*** Opening RECORDS TO USE ***
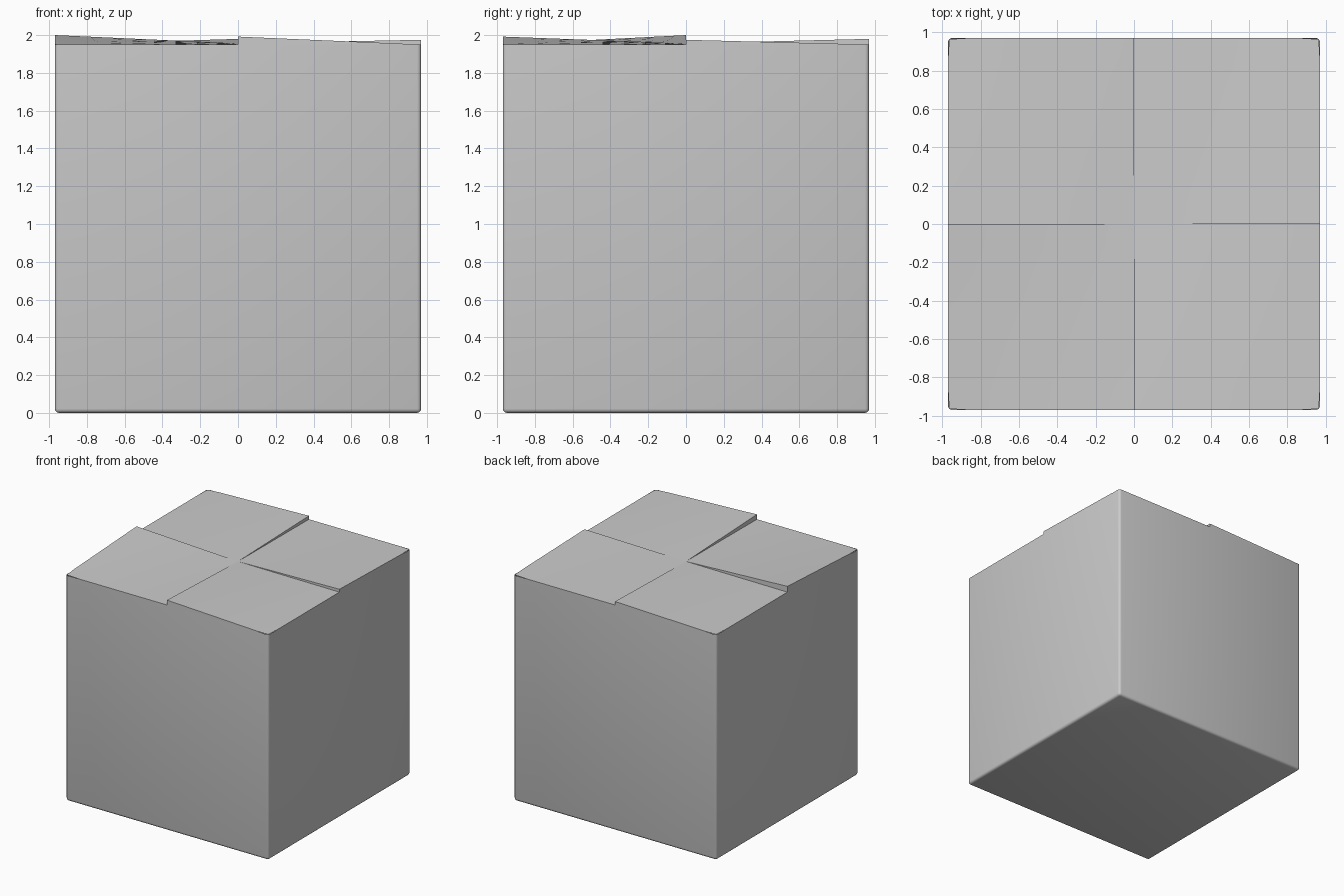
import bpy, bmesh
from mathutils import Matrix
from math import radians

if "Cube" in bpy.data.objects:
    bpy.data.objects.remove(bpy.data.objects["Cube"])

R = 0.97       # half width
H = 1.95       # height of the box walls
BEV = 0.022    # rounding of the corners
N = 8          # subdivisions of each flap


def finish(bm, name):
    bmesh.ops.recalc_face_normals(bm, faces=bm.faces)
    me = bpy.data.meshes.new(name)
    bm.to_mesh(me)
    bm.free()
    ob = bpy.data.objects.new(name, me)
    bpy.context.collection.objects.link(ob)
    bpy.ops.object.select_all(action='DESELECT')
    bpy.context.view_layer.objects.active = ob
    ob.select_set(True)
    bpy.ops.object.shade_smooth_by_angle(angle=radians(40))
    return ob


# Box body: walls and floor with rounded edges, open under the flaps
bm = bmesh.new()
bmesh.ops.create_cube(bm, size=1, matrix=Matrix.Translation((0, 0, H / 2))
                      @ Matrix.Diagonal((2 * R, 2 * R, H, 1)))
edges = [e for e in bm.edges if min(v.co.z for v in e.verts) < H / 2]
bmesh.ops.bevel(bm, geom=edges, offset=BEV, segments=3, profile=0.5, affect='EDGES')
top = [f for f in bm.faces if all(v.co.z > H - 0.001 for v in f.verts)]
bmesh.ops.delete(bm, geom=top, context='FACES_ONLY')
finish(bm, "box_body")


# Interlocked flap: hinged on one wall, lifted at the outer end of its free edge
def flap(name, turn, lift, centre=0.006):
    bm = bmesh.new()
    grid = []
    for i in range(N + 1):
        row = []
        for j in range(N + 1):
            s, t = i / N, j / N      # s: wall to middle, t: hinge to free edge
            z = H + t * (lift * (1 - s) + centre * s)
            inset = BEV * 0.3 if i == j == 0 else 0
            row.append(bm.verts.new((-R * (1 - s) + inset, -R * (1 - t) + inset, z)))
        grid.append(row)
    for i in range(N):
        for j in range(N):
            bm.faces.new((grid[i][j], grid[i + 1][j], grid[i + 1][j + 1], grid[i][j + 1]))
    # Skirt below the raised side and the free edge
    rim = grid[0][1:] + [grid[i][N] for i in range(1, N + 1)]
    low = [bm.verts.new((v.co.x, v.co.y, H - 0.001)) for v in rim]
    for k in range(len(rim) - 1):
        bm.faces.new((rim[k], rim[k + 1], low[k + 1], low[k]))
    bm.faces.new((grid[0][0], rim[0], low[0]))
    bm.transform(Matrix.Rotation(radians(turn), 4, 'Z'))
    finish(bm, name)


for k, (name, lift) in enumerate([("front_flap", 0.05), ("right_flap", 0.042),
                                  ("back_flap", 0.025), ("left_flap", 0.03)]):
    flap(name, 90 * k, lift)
*** Closing RECORDS TO USE ***
*** Opening RECORDS TO USE ***
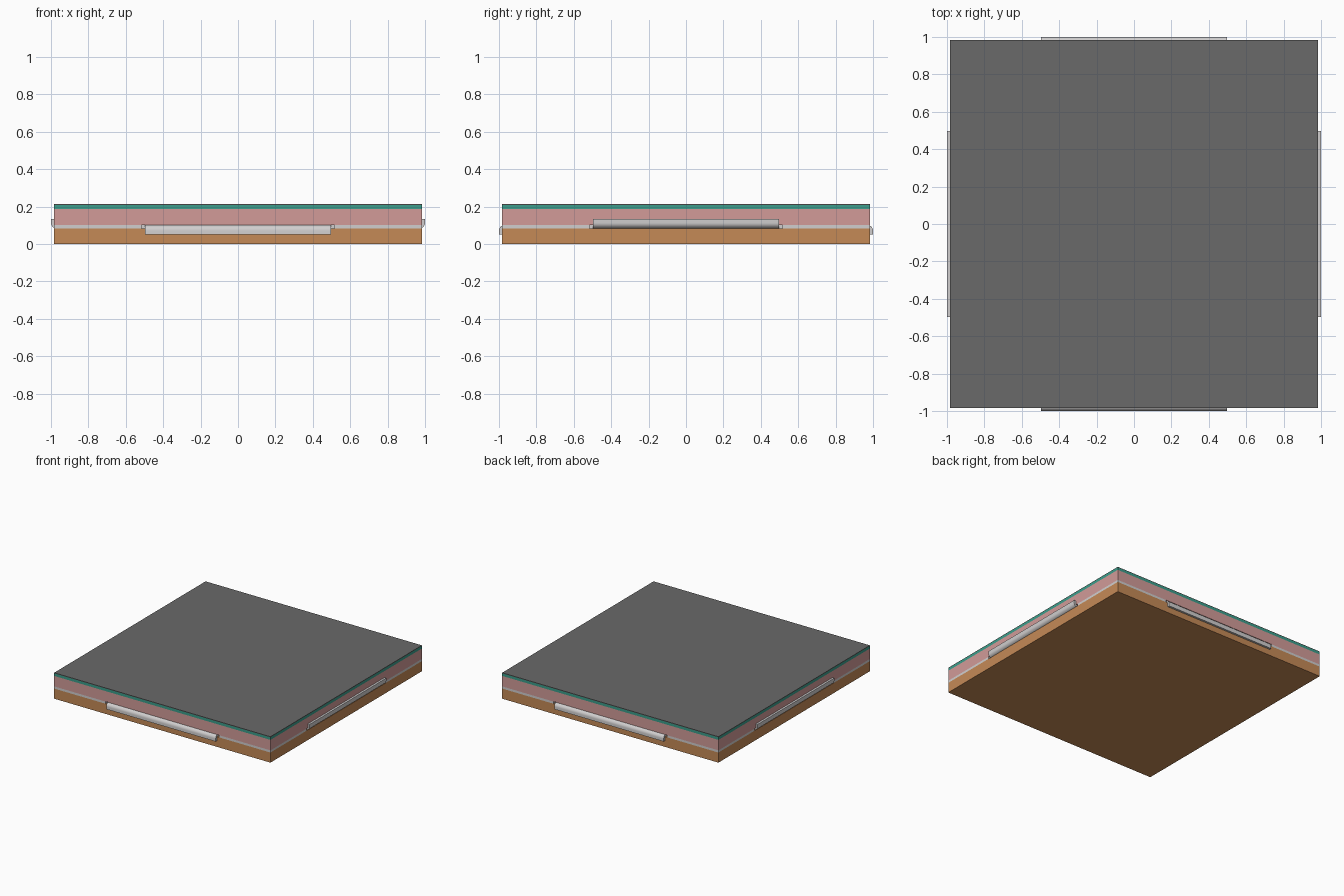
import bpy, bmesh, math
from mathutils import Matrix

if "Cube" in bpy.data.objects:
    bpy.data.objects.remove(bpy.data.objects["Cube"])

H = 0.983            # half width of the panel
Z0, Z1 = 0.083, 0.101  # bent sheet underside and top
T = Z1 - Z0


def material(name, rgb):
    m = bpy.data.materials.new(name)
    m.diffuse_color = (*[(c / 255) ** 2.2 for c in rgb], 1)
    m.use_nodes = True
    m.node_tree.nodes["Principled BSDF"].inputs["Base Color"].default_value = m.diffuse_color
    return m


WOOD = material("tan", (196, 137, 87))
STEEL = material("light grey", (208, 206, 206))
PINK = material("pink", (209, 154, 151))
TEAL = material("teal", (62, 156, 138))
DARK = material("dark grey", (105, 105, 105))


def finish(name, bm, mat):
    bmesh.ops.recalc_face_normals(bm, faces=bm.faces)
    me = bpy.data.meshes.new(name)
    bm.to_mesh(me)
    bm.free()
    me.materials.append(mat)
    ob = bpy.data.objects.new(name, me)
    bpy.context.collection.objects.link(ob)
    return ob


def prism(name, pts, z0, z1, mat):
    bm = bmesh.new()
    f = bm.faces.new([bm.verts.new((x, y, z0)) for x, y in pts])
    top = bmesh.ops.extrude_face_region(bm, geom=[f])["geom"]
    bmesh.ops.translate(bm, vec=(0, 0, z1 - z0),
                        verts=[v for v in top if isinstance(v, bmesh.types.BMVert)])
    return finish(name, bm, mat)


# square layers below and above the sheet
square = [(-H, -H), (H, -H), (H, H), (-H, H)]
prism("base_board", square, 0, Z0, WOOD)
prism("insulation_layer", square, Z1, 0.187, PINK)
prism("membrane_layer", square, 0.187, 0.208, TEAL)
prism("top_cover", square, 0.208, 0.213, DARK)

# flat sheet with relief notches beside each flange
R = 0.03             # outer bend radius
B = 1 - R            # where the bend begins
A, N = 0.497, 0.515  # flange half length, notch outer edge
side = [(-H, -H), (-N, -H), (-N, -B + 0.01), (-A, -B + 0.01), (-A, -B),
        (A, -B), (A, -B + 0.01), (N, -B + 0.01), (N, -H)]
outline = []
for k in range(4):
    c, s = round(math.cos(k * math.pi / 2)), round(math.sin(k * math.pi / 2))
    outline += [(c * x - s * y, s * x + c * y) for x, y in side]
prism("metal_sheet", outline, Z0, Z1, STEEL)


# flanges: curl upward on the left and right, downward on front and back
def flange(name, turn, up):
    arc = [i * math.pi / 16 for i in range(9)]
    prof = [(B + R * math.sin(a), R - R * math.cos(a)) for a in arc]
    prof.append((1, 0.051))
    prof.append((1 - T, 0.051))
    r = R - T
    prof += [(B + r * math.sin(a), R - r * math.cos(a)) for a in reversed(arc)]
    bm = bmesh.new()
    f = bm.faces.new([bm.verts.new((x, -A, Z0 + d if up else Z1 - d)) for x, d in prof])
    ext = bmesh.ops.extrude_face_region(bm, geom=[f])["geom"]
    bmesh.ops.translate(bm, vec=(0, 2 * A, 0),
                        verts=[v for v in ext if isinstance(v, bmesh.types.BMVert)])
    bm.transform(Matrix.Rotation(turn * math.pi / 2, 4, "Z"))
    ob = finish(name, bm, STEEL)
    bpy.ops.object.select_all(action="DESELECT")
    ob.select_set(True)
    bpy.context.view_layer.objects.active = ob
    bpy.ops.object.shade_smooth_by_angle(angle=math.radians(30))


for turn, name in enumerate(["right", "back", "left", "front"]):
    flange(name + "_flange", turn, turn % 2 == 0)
*** Closing RECORDS TO USE ***
WHAT IS NEEDED ->
Filter the entries down to the lines that include the string "square".

WRITTEN RESPONSE ->
# square layers below and above the sheet
square = [(-H, -H), (H, -H), (H, H), (-H, H)]
prism("base_board", square, 0, Z0, WOOD)
prism("insulation_layer", square, Z1, 0.187, PINK)
prism("membrane_layer", square, 0.187, 0.208, TEAL)
prism("top_cover", square, 0.208, 0.213, DARK)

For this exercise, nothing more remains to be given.